* Task description *
Every entry below is to be copied exactly, apart from any picture it holds.
(Excerpted records begins)
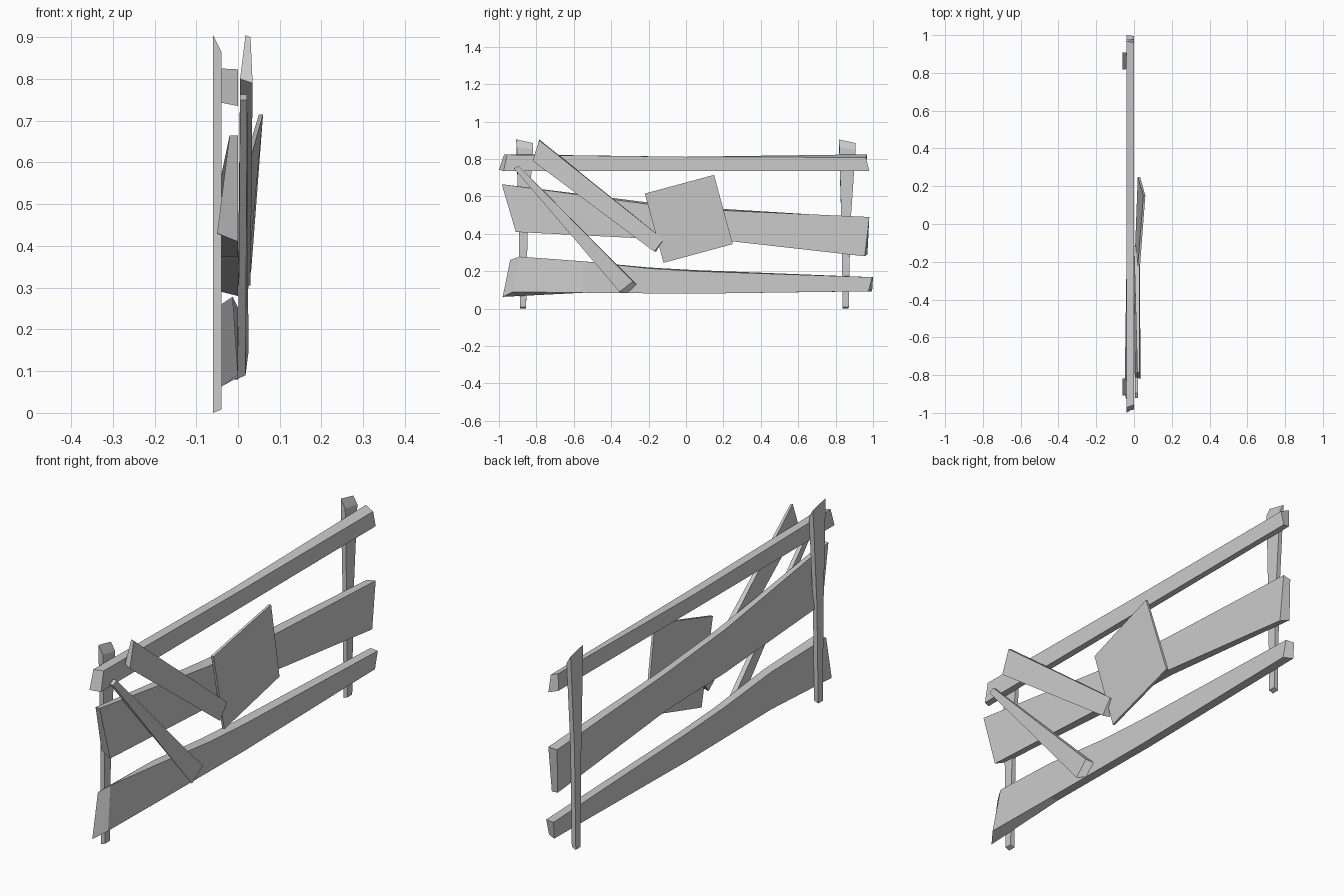
import bpy, bmesh


def board(name, sections):
    """Loft four-sided sections into a rough-hewn board.
    Section: front edge A (y, z), front edge B (y, z), x back/front at A,
    x back/front at B, (dy, dz) shift of the back edges A and B."""
    bm = bmesh.new()
    rings = []
    for (a, b, xa, xb, sa, sb) in sections:
        pts = [(xa[0], a[0] + sa[0], a[1] + sa[1]), (xa[1], *a),
               (xb[1], *b), (xb[0], b[0] + sb[0], b[1] + sb[1])]
        rings.append([bm.verts.new(p) for p in pts])
    for r, s in zip(rings, rings[1:]):
        for i in range(4):
            j = (i + 1) % 4
            bm.faces.new((r[i], r[j], s[j], s[i]))
    bm.faces.new(rings[0])
    bm.faces.new(rings[-1])
    bmesh.ops.recalc_face_normals(bm, faces=bm.faces)
    me = bpy.data.meshes.new(name)
    bm.to_mesh(me)
    bm.free()
    ob = bpy.data.objects.new(name, me)
    bpy.context.collection.objects.link(ob)
    return ob


O = (0, 0)
X = (-0.04, 0.0)

# Upright posts, tapering towards the ground, sloped tops
for name, y in (("left_post", -0.87), ("right_post", 0.855)):
    px = (-0.06, -0.04)
    board(name, [
        ((y - 0.018, 0.008), (y + 0.015, 0.008), px, px, (0, -0.008), (0, -0.008)),
        ((y - 0.024, 0.45), (y + 0.024, 0.45), px, px, O, O),
        ((y - 0.035, 0.865), (y + 0.052, 0.85), px, px, (-0.003, 0.04), (0, 0.035)),
    ])

# Three horizontal rails
board("top_rail", [
    ((-0.975, 0.735), (-0.957, 0.823), X, X, (-0.025, 0.008), (-0.015, 0.002)),
    ((0, 0.735), (0, 0.812), X, X, (0, 0.01), O),
    ((0.98, 0.735), (0.962, 0.808), X, X, (-0.015, 0.012), (0.005, 0.017)),
])
board("middle_rail", [
    ((-0.91, 0.41), (-0.985, 0.665), (-0.05, 0.0), (-0.02, 0.0), (0.01, 0.02), O),
    ((-0.22, 0.375), (-0.22, 0.56), X, X, O, (0, 0.01)),
    ((0.2, 0.365), (0.2, 0.525), X, X, O, (0, 0.008)),
    ((0.955, 0.28), (0.98, 0.49), X, X, (0.015, 0.01), (-0.005, -0.005)),
])
board("bottom_rail", [
    ((-0.925, 0.09), (-0.89, 0.278), X, (-0.04, -0.013), (-0.055, -0.027), (-0.05, -0.018)),
    ((-0.55, 0.085), (-0.55, 0.253), X, X, O, O),
    ((-0.2, 0.082), (-0.2, 0.215), X, X, O, (0, 0.005)),
    ((0.05, 0.08), (0.05, 0.2), X, X, O, (0, 0.006)),
    ((0.975, 0.093), (0.995, 0.168), X, X, (0.02, 0), (0.005, 0)),
])

# Two fallen slats leaning across the front
board("upper_diagonal_slat", [
    ((-0.82, 0.79), (-0.785, 0.9), (0.005, 0.035), (0.018, 0.03), (0.01, 0.01), (0, 0.005)),
    ((-0.17, 0.305), (-0.12, 0.37), (0.0, 0.03), (0.0, 0.03), (0.01, 0), (0, 0)),
])
board("lower_diagonal_slat", [
    ((-0.92, 0.75), (-0.895, 0.763), (0.005, 0.022), (0.005, 0.022), O, O),
    ((-0.355, 0.09), (-0.285, 0.145), (0.0, 0.018), (0.0, 0.025), (0.04, -0.008), (0.02, -0.015)),
])

# Square patch board, tilted outward at the top
board("patch_board", [
    ((-0.12, 0.245), (-0.22, 0.615), (0.006, 0.016), (0.02, 0.032), O, O),
    ((0.25, 0.345), (0.15, 0.715), (0.02, 0.032), (0.05, 0.06), O, O),
])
(Excerpted records ends)
* Reply to the exercise *
import bpy, bmesh


def board(name, sections):
    """Loft four-sided sections into a rough-hewn board.
    Section: front edge A (y, z), front edge B (y, z), x back/front at A,
    x back/front at B, (dy, dz) shift of the back edges A and B."""
    bm = bmesh.new()
    rings = []
    for (a, b, xa, xb, sa, sb) in sections:
        pts = [(xa[0], a[0] + sa[0], a[1] + sa[1]), (xa[1], *a),
               (xb[1], *b), (xb[0], b[0] + sb[0], b[1] + sb[1])]
        rings.append([bm.verts.new(p) for p in pts])
    for r, s in zip(rings, rings[1:]):
        for i in range(4):
            j = (i + 1) % 4
            bm.faces.new((r[i], r[j], s[j], s[i]))
    bm.faces.new(rings[0])
    bm.faces.new(rings[-1])
    bmesh.ops.recalc_face_normals(bm, faces=bm.faces)
    me = bpy.data.meshes.new(name)
    bm.to_mesh(me)
    bm.free()
    ob = bpy.data.objects.new(name, me)
    bpy.context.collection.objects.link(ob)
    return ob


O = (0, 0)
X = (-0.04, 0.0)

# Upright posts, tapering towards the ground, sloped tops
for name, y in (("left_post", -0.87), ("right_post", 0.855)):
    px = (-0.06, -0.04)
    board(name, [
        ((y - 0.018, 0.008), (y + 0.015, 0.008), px, px, (0, -0.008), (0, -0.008)),
        ((y - 0.024, 0.45), (y + 0.024, 0.45), px, px, O, O),
        ((y - 0.035, 0.865), (y + 0.052, 0.85), px, px, (-0.003, 0.04), (0, 0.035)),
    ])

# Three horizontal rails
board("top_rail", [
    ((-0.975, 0.735), (-0.957, 0.823), X, X, (-0.025, 0.008), (-0.015, 0.002)),
    ((0, 0.735), (0, 0.812), X, X, (0, 0.01), O),
    ((0.98, 0.735), (0.962, 0.808), X, X, (-0.015, 0.012), (0.005, 0.017)),
])
board("middle_rail", [
    ((-0.91, 0.41), (-0.985, 0.665), (-0.05, 0.0), (-0.02, 0.0), (0.01, 0.02), O),
    ((-0.22, 0.375), (-0.22, 0.56), X, X, O, (0, 0.01)),
    ((0.2, 0.365), (0.2, 0.525), X, X, O, (0, 0.008)),
    ((0.955, 0.28), (0.98, 0.49), X, X, (0.015, 0.01), (-0.005, -0.005)),
])
board("bottom_rail", [
    ((-0.925, 0.09), (-0.89, 0.278), X, (-0.04, -0.013), (-0.055, -0.027), (-0.05, -0.018)),
    ((-0.55, 0.085), (-0.55, 0.253), X, X, O, O),
    ((-0.2, 0.082), (-0.2, 0.215), X, X, O, (0, 0.005)),
    ((0.05, 0.08), (0.05, 0.2), X, X, O, (0, 0.006)),
    ((0.975, 0.093), (0.995, 0.168), X, X, (0.02, 0), (0.005, 0)),
])

# Two fallen slats leaning across the front
board("upper_diagonal_slat", [
    ((-0.82, 0.79), (-0.785, 0.9), (0.005, 0.035), (0.018, 0.03), (0.01, 0.01), (0, 0.005)),
    ((-0.17, 0.305), (-0.12, 0.37), (0.0, 0.03), (0.0, 0.03), (0.01, 0), (0, 0)),
])
board("lower_diagonal_slat", [
    ((-0.92, 0.75), (-0.895, 0.763), (0.005, 0.022), (0.005, 0.022), O, O),
    ((-0.355, 0.09), (-0.285, 0.145), (0.0, 0.018), (0.0, 0.025), (0.04, -0.008), (0.02, -0.015)),
])

# Square patch board, tilted outward at the top
board("patch_board", [
    ((-0.12, 0.245), (-0.22, 0.615), (0.006, 0.016), (0.02, 0.032), O, O),
    ((0.25, 0.345), (0.15, 0.715), (0.02, 0.032), (0.05, 0.06), O, O),
])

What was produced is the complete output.